### Supplied material
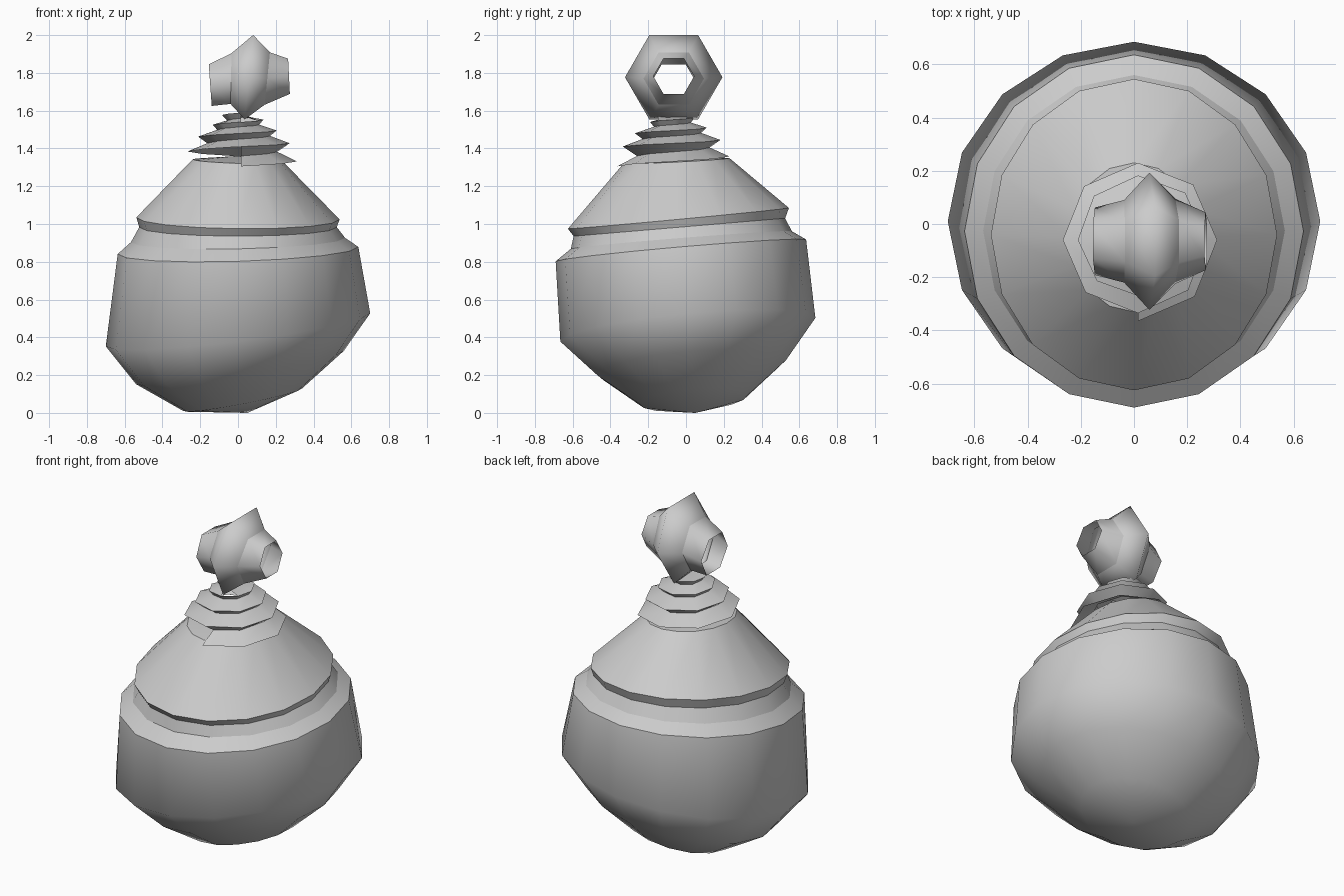
import bpy
import bmesh
from math import sin, cos, pi
from mathutils import Vector

cube = bpy.data.objects.get("Cube")
if cube:
    bpy.data.objects.remove(cube)

grey = bpy.data.materials.new("plain grey")
grey.use_nodes = True
COLOUR = (0.6, 0.6, 0.6, 1)
grey.diffuse_color = COLOUR
grey.node_tree.nodes["Principled BSDF"].inputs["Base Color"].default_value = COLOUR


def loft(name, rows, sharp=(), closed=True, cap_start=None, cap_end=None):
    """Skin rows of points; listed rows become sharp creases."""
    bm = bmesh.new()
    vs = [[bm.verts.new(p) for p in row] for row in rows]
    n = len(rows[0])
    count = n if closed else n - 1
    for a, b in zip(vs, vs[1:]):
        for i in range(count):
            j = (i + 1) % n
            bm.faces.new((a[i], a[j], b[j], b[i]))
    for tip, row in ((cap_start, vs[0]), (cap_end, vs[-1])):
        if tip is not None:
            t = bm.verts.new(tip)
            for i in range(n):
                bm.faces.new((t, row[i], row[(i + 1) % n]))
    for f in bm.faces:
        f.smooth = True
    for r in sharp:
        for i in range(count):
            e = bm.edges.get((vs[r][i], vs[r][(i + 1) % n]))
            if e:
                e.smooth = False
    bmesh.ops.remove_doubles(bm, verts=bm.verts, dist=1e-5)
    bmesh.ops.recalc_face_normals(bm, faces=bm.faces)
    me = bpy.data.meshes.new(name)
    bm.to_mesh(me)
    bm.free()
    me.materials.append(grey)
    ob = bpy.data.objects.new(name, me)
    bpy.context.collection.objects.link(ob)
    return ob


def tilted_ring(cx, cy, rx, ry, z, sx, sy, sides=16):
    """Oval on a plane sloping by sx and sy."""
    pts = []
    for i in range(sides):
        a = 2 * pi * i / sides
        x, y = rx * cos(a), ry * sin(a)
        pts.append(Vector((cx + x, cy + y, z + sx * x + sy * y)))
    return pts


# Round bowl with its upper rim
bowl = [
    tilted_ring(0.025, 0.04, 0.315, 0.285, 0.07, 0.19, 0.08),
    tilted_ring(0.01, 0.03, 0.55, 0.50, 0.24, 0.16, 0.08),
    tilted_ring(0, 0.01, 0.70, 0.675, 0.44, 0.125, 0.093),
    tilted_ring(0, -0.027, 0.637, 0.663, 0.86, 0.03, 0.087),
    tilted_ring(0, -0.025, 0.567, 0.585, 0.915, 0.02, 0.08),
    tilted_ring(0, -0.035, 0.523, 0.56, 0.983, 0, 0.085),
]
loft("bowl", bowl, sharp=(3, 4, 5), cap_start=(0.05, 0.05, 0))

# Sloping lid with a thin overhanging edge
lid = [
    bowl[-1],
    tilted_ring(0, -0.04, 0.538, 0.585, 1.03, -0.01, 0.094),
    tilted_ring(0, -0.05, 0.24, 0.28, 1.335, -0.03, 0.05),
]
loft("lid", lid, sharp=(0, 1, 2), cap_end=(0, -0.05, 1.36))


# Threaded collar: a tapering spiral of flared skirts
def sample(values, t):
    k = min(int(t), len(values) - 2)
    return values[k] + (values[k + 1] - values[k]) * (t - k)


STEPS = 8
crest_r, crest_z = (0.305, 0.275, 0.21, 0.13, 0.09), (1.305, 1.41, 1.48, 1.54, 1.59)
root_r, root_z = (0.2, 0.17, 0.11, 0.06), (1.36, 1.45, 1.515, 1.56)


def spiral_point(radii, heights, step, turn):
    a = 2 * pi * step / STEPS - pi / 2
    r = sample(radii, turn)
    return (0.015 + r * cos(a), -0.06 + r * sin(a), sample(heights, turn))


lower, root, upper = [], [], []
for s in range(STEPS * 3 + 1):
    t = s / STEPS
    lower.append(spiral_point(crest_r, crest_z, s, t))
    root.append(spiral_point(root_r, root_z, s, t))
    upper.append(spiral_point(crest_r, crest_z, s, t + 1))
loft("threaded_collar", [lower, root, upper], sharp=(0, 1, 2), closed=False)

# Cap closing the top of the collar
top = upper[-STEPS:]
loft("collar_top", [top], cap_end=(0.015, -0.06, 1.575))


# Six-sided open knob lying along x
def knob_ring(x, z, r, lean=0):
    pts = []
    for i in range(6):
        a = pi * i / 3
        h = r * sin(a)
        pts.append((x + lean * h, -0.065 + r * cos(a), z + h))
    return pts


knob = [
    knob_ring(-0.147, 1.735, 0.127, -0.07),
    knob_ring(-0.037, 1.77, 0.155, 0.02),
    knob_ring(0.058, 1.777, 0.258, 0.1),
    knob_ring(0.155, 1.77, 0.16, 0.1),
    knob_ring(0.27, 1.782, 0.108, -0.05),
]
loft("knob", knob, sharp=(1, 3))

### What this task involves
If a record contains a picture, drop the picture and repeat the rest exactly.

### Response to the task
import bpy
import bmesh
from math import sin, cos, pi
from mathutils import Vector

cube = bpy.data.objects.get("Cube")
if cube:
    bpy.data.objects.remove(cube)

grey = bpy.data.materials.new("plain grey")
grey.use_nodes = True
COLOUR = (0.6, 0.6, 0.6, 1)
grey.diffuse_color = COLOUR
grey.node_tree.nodes["Principled BSDF"].inputs["Base Color"].default_value = COLOUR


def loft(name, rows, sharp=(), closed=True, cap_start=None, cap_end=None):
    """Skin rows of points; listed rows become sharp creases."""
    bm = bmesh.new()
    vs = [[bm.verts.new(p) for p in row] for row in rows]
    n = len(rows[0])
    count = n if closed else n - 1
    for a, b in zip(vs, vs[1:]):
        for i in range(count):
            j = (i + 1) % n
            bm.faces.new((a[i], a[j], b[j], b[i]))
    for tip, row in ((cap_start, vs[0]), (cap_end, vs[-1])):
        if tip is not None:
            t = bm.verts.new(tip)
            for i in range(n):
                bm.faces.new((t, row[i], row[(i + 1) % n]))
    for f in bm.faces:
        f.smooth = True
    for r in sharp:
        for i in range(count):
            e = bm.edges.get((vs[r][i], vs[r][(i + 1) % n]))
            if e:
                e.smooth = False
    bmesh.ops.remove_doubles(bm, verts=bm.verts, dist=1e-5)
    bmesh.ops.recalc_face_normals(bm, faces=bm.faces)
    me = bpy.data.meshes.new(name)
    bm.to_mesh(me)
    bm.free()
    me.materials.append(grey)
    ob = bpy.data.objects.new(name, me)
    bpy.context.collection.objects.link(ob)
    return ob


def tilted_ring(cx, cy, rx, ry, z, sx, sy, sides=16):
    """Oval on a plane sloping by sx and sy."""
    pts = []
    for i in range(sides):
        a = 2 * pi * i / sides
        x, y = rx * cos(a), ry * sin(a)
        pts.append(Vector((cx + x, cy + y, z + sx * x + sy * y)))
    return pts


# Round bowl with its upper rim
bowl = [
    tilted_ring(0.025, 0.04, 0.315, 0.285, 0.07, 0.19, 0.08),
    tilted_ring(0.01, 0.03, 0.55, 0.50, 0.24, 0.16, 0.08),
    tilted_ring(0, 0.01, 0.70, 0.675, 0.44, 0.125, 0.093),
    tilted_ring(0, -0.027, 0.637, 0.663, 0.86, 0.03, 0.087),
    tilted_ring(0, -0.025, 0.567, 0.585, 0.915, 0.02, 0.08),
    tilted_ring(0, -0.035, 0.523, 0.56, 0.983, 0, 0.085),
]
loft("bowl", bowl, sharp=(3, 4, 5), cap_start=(0.05, 0.05, 0))

# Sloping lid with a thin overhanging edge
lid = [
    bowl[-1],
    tilted_ring(0, -0.04, 0.538, 0.585, 1.03, -0.01, 0.094),
    tilted_ring(0, -0.05, 0.24, 0.28, 1.335, -0.03, 0.05),
]
loft("lid", lid, sharp=(0, 1, 2), cap_end=(0, -0.05, 1.36))


# Threaded collar: a tapering spiral of flared skirts
def sample(values, t):
    k = min(int(t), len(values) - 2)
    return values[k] + (values[k + 1] - values[k]) * (t - k)


STEPS = 8
crest_r, crest_z = (0.305, 0.275, 0.21, 0.13, 0.09), (1.305, 1.41, 1.48, 1.54, 1.59)
root_r, root_z = (0.2, 0.17, 0.11, 0.06), (1.36, 1.45, 1.515, 1.56)


def spiral_point(radii, heights, step, turn):
    a = 2 * pi * step / STEPS - pi / 2
    r = sample(radii, turn)
    return (0.015 + r * cos(a), -0.06 + r * sin(a), sample(heights, turn))


lower, root, upper = [], [], []
for s in range(STEPS * 3 + 1):
    t = s / STEPS
    lower.append(spiral_point(crest_r, crest_z, s, t))
    root.append(spiral_point(root_r, root_z, s, t))
    upper.append(spiral_point(crest_r, crest_z, s, t + 1))
loft("threaded_collar", [lower, root, upper], sharp=(0, 1, 2), closed=False)

# Cap closing the top of the collar
top = upper[-STEPS:]
loft("collar_top", [top], cap_end=(0.015, -0.06, 1.575))


# Six-sided open knob lying along x
def knob_ring(x, z, r, lean=0):
    pts = []
    for i in range(6):
        a = pi * i / 3
        h = r * sin(a)
        pts.append((x + lean * h, -0.065 + r * cos(a), z + h))
    return pts


knob = [
    knob_ring(-0.147, 1.735, 0.127, -0.07),
    knob_ring(-0.037, 1.77, 0.155, 0.02),
    knob_ring(0.058, 1.777, 0.258, 0.1),
    knob_ring(0.155, 1.77, 0.16, 0.1),
    knob_ring(0.27, 1.782, 0.108, -0.05),
]
loft("knob", knob, sharp=(1, 3))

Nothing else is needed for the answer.